“Two Ears Are Better Than One”: an Examination of the Decision-making Process of Cochlear Implant Audiologists When Deciding on Bilateral Sequential or Bilateral Simultaneous Cochlear Implants for Their Pediatric Patients
This study was designed to examine the decision-making process of cochlear implant audiologists who treat pediatric bilateral cochlear implant candidates. The researcher developed an electronic survey to identify the most important factors that audiologists consider when choosing between bilateral sequential or bilateral simultaneous cochlear implants for pediatric recipients. The results of the study showed that all the participants valued binaural hearing. Additionally, most of the audiologists primarily worked with sequentially implanted patients, and the most common interval between the first and second cochlear implant surgeries was less than one year. As a whole, the audiologists were more likely to recommend bilateral sequential cochlear implants to their future patients. This is not to say that they did not recognize the benefit of bilateral simultaneous cochlear implants, but they thought that similar outcomes could be achieved with short interval bilateral sequential cochlear implants. Additional research should be completed to more specifically identify the most common interval for sequential cochlear implants.
Poeting, Frayne, "“Two Ears Are Better Than One”: an Examination of the Decision-making Process of Cochlear Implant Audiologists When Deciding on Bilateral Sequential or Bilateral Simultaneous Cochlear Implants for Their Pediatric Patients" (2016). Senior Independent Study Theses.
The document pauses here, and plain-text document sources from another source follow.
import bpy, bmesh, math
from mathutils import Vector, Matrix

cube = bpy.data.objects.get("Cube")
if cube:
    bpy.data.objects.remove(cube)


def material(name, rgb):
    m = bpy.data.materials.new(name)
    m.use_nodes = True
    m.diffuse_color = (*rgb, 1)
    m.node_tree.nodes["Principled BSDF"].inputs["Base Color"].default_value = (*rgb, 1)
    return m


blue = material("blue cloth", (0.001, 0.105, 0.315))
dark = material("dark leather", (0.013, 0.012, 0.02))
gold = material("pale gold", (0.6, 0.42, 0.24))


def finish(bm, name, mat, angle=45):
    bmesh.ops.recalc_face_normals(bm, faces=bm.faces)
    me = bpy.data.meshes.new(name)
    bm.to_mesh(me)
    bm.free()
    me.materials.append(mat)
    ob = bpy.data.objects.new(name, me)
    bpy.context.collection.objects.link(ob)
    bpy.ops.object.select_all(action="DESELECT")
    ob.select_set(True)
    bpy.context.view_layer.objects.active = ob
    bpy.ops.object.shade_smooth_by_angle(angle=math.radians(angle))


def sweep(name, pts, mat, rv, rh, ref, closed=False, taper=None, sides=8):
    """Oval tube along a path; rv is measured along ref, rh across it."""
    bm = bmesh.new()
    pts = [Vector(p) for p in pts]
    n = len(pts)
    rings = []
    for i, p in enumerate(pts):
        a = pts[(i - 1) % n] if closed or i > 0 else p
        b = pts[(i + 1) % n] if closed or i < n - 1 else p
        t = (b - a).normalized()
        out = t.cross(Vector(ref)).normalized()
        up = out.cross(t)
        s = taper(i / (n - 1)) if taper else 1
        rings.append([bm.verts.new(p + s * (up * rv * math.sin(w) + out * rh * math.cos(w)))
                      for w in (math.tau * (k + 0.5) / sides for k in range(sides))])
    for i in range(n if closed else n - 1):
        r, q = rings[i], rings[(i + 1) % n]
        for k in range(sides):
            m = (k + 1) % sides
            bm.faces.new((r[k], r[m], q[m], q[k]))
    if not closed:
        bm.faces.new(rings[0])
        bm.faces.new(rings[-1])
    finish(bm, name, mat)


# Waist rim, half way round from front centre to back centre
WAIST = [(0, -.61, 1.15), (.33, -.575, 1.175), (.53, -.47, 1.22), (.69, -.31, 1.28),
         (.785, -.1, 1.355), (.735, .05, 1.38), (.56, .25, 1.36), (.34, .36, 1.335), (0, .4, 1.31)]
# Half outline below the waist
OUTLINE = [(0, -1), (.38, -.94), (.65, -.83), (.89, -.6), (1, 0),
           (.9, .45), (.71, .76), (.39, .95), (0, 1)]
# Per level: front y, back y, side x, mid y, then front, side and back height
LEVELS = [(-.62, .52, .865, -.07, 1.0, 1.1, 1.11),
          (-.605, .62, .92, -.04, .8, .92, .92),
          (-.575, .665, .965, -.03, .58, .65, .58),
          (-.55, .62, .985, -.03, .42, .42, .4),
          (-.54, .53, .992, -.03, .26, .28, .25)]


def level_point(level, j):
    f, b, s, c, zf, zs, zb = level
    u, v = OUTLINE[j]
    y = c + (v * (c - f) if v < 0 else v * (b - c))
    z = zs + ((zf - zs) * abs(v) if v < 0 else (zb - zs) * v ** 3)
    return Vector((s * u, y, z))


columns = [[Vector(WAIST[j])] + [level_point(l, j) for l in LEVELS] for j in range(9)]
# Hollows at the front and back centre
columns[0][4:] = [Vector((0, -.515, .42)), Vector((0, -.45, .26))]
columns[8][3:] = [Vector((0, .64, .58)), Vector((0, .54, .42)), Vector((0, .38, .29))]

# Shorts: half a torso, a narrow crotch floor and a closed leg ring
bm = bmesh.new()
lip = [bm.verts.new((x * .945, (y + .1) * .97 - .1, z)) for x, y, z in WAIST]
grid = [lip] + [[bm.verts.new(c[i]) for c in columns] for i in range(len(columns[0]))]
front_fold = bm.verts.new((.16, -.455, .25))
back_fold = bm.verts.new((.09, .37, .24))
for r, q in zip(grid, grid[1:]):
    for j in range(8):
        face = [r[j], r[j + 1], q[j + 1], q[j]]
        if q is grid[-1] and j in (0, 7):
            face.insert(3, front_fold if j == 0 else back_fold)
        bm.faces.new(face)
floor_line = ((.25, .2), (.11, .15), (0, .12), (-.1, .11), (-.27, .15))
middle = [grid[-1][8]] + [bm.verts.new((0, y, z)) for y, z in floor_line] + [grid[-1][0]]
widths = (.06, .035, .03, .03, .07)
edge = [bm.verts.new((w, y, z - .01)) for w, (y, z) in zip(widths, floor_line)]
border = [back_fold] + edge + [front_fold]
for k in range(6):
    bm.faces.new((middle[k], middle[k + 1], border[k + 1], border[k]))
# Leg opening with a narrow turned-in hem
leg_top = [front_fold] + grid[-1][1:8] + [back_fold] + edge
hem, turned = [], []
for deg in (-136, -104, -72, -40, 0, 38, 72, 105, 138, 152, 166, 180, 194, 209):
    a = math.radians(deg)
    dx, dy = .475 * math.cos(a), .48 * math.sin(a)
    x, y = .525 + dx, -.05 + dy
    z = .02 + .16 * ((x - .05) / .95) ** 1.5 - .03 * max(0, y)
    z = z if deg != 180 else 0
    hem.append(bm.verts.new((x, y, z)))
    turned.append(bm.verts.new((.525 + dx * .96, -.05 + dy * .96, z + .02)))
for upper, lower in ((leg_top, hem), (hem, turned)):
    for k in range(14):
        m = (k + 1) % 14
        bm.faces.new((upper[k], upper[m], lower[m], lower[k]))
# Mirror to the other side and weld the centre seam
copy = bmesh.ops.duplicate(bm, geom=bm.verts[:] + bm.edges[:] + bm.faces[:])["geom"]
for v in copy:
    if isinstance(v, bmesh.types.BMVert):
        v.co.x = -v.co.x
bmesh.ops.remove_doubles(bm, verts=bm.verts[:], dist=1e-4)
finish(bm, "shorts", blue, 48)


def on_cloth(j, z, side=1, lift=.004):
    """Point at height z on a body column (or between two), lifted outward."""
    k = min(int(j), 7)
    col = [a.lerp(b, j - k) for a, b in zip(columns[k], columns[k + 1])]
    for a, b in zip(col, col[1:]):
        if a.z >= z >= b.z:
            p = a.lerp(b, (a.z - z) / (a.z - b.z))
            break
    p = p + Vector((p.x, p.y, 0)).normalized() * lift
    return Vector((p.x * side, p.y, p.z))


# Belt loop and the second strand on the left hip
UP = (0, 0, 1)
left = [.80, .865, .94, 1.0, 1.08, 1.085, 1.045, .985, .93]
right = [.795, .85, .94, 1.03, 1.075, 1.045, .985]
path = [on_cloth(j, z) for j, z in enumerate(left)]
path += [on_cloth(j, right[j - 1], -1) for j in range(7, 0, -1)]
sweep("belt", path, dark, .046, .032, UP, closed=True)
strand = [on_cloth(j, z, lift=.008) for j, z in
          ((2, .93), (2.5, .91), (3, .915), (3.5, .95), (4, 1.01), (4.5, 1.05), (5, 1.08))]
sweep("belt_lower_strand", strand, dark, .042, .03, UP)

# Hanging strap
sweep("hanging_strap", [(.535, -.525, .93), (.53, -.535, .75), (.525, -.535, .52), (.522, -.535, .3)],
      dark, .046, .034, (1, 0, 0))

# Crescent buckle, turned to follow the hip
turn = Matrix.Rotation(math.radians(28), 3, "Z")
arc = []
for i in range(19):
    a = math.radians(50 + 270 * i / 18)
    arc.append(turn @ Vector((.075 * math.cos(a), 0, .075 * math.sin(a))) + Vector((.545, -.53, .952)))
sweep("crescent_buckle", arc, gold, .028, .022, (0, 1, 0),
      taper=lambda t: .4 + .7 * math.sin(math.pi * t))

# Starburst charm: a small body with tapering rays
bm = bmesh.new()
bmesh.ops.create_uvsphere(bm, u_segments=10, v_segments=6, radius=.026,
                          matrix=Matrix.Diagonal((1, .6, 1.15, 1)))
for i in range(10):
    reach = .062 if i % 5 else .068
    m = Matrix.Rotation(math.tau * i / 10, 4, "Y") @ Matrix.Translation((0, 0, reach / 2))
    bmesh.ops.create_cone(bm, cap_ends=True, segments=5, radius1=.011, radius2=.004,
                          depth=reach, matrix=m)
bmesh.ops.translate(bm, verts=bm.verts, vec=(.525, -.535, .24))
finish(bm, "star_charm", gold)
Paper 7084.
Communication Sciences and Disorders
Bachelor of Arts
Senior Independent Study Thesis
© Copyright 2016 Frayne Poeting